Warren R. Selman and H. Richard Winn
Stereotactic radiosurgery for arteriovenous malformations
Nicholas C. Bambakidis and Warren R. Selman
Meg Verrees, Baha M. Arafah, and Warren R. Selman
Pituitary tumor apoplexy is an uncommon event heralded by abrupt onset of severe headache, restriction of visual fields, deterioration of visual acuity, and weakness of ocular motility frequently coupled with clinical indications of decreased endocrine function. Hemorrhage into or necrosis of a preexisting sellar mass, usually a pituitary macroadenoma, produces an expansion of sellar contents. Compression of adjacent structures elicits the variable expression of symptoms referable to displacement of the optic nerves and chiasm and impingement of the third, fourth, and sixth cranial nerves. Damage to or destruction of the anterior pituitary leads to multiple acute and/or chronic hormone deficiencies in many patients. Medical management may be used in rare cases in which the signs and symptoms are mild and restricted to meningismus or ophthalmoplegia deemed to be stable. In patients with visual or oculomotor lability or an altered level of consciousness, expeditious surgical decompression, accomplished most commonly through a transsphenoidal approach, should be performed to save life and vision and to optimize the chance of regaining or maintaining pituitary function.
John D. Carmichael, Gabriel Zada, and Warren R. Selman
Gabriel Zada, John D. Carmichael, and Warren R. Selman
Vivek Bansal, Nadine El Asmar, Warren R. Selman, and Baha M. Arafah

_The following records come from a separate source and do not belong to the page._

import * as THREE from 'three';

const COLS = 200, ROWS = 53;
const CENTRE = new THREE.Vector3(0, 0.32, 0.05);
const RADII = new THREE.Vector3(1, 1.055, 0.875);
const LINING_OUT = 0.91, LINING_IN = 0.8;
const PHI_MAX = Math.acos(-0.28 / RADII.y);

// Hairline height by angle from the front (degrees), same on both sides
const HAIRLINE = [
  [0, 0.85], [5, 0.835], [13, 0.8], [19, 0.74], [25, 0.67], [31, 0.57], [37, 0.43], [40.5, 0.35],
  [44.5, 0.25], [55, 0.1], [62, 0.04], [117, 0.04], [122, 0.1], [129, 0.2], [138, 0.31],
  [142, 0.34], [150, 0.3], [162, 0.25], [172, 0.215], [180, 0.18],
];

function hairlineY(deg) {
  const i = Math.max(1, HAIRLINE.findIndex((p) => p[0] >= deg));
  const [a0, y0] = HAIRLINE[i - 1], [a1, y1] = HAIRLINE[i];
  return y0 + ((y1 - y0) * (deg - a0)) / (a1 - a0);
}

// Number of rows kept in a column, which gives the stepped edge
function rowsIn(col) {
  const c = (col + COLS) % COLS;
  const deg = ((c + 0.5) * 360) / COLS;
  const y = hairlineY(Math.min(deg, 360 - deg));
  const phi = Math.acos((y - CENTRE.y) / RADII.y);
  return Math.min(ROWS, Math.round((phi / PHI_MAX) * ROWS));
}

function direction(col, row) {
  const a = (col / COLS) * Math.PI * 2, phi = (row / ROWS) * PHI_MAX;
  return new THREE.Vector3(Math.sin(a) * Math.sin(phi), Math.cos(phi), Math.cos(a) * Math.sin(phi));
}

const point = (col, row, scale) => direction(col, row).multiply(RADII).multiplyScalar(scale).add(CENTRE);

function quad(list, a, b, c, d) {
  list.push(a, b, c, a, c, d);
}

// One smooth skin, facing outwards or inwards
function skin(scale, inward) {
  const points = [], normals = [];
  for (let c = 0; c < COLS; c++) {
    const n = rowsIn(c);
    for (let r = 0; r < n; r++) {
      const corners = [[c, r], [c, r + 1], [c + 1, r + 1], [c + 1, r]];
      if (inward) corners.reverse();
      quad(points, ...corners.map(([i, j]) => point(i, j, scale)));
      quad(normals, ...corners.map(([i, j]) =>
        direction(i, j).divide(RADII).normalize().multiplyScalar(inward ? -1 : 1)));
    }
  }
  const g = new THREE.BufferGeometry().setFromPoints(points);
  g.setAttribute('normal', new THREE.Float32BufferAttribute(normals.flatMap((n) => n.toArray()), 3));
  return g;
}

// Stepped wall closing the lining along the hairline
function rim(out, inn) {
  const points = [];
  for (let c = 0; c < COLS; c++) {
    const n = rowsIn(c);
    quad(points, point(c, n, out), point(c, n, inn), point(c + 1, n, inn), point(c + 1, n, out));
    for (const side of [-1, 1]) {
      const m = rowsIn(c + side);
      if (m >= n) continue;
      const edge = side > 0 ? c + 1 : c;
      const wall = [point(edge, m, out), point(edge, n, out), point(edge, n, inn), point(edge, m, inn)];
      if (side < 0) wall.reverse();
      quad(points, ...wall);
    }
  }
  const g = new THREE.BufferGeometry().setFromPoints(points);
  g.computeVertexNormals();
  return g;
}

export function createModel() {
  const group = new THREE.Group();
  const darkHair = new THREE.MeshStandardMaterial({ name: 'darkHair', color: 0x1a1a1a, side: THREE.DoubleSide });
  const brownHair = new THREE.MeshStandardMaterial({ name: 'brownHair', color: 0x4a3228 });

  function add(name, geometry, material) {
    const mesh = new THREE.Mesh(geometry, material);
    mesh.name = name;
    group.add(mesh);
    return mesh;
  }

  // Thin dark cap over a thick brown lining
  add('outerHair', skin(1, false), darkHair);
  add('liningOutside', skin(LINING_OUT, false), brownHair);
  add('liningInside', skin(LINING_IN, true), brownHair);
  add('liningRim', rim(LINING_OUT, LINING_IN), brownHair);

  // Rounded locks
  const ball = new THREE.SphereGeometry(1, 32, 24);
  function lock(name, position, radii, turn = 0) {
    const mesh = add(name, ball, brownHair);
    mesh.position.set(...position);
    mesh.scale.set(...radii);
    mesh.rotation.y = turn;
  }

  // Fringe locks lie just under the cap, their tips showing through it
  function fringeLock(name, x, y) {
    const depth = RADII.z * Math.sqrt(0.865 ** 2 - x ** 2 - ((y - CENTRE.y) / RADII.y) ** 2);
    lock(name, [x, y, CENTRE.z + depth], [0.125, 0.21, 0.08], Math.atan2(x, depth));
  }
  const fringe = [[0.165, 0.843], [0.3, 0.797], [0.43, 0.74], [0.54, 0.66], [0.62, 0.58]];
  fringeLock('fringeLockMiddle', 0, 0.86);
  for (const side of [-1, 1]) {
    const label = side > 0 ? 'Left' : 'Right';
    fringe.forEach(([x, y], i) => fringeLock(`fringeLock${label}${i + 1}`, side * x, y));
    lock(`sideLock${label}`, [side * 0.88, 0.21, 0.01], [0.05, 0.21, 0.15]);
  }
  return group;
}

Despite many recent advances, the management of patients with Cushing's disease continues to be challenging. Cushing's syndrome is a complex metabolic disorder that is a result of excess glucocorticoids. Excluding the exogenous causes, adrenocorticotropic hormone–secreting pituitary adenomas account for nearly 70% of all cases of Cushing's syndrome. The suspicion, diagnosis, and differential diagnosis require a logical systematic approach with attention paid to key details at each investigational step. A diagnosis of endogenous Cushing's syndrome is usually suspected in patients with clinical symptoms and confirmed by using multiple biochemical tests. Each of the biochemical tests used to establish the diagnosis has limitations that need to be considered for proper interpretation. Although some tests determine the total daily urinary excretion of cortisol, many others rely on measurements of serum cortisol at baseline and after stimulation (e.g., after corticotropin-releasing hormone) or suppression (e.g., dexamethasone) with agents that influence the hypothalamic-pituitary-adrenal axis. Other tests (e.g., measurements of late-night salivary cortisol concentration) rely on alterations in the diurnal rhythm of cortisol secretion. Because more than 90% of the cortisol in the circulation is protein bound, any alteration in the binding proteins (transcortin and albumin) will automatically influence the measured level and confound the interpretation of stimulation and suppression data, which are the basis for establishing the diagnosis of Cushing's syndrome. Although measuring late-night salivary cortisol seems to be an excellent initial test for hypercortisolism, it may be confounded by poor sampling methods and contamination. Measurements of 24-hour urinary free-cortisol excretion could be misleading in the presence of some pathological and physiological conditions. Dexamethasone suppression tests can be affected by illnesses that alter the absorption of the drug (e.g., malabsorption, celiac disease) and by the concurrent use of medications that interfere with its metabolism (e.g., inducers and inhibitors of the P450 enzyme system). In this review, the authors aim to review the pitfalls commonly encountered in the workup of patients suspected to have hypercortisolism. The optimal diagnosis and therapy for patients with Cushing's disease require the thorough and close coordination and involvement of all members of the management team.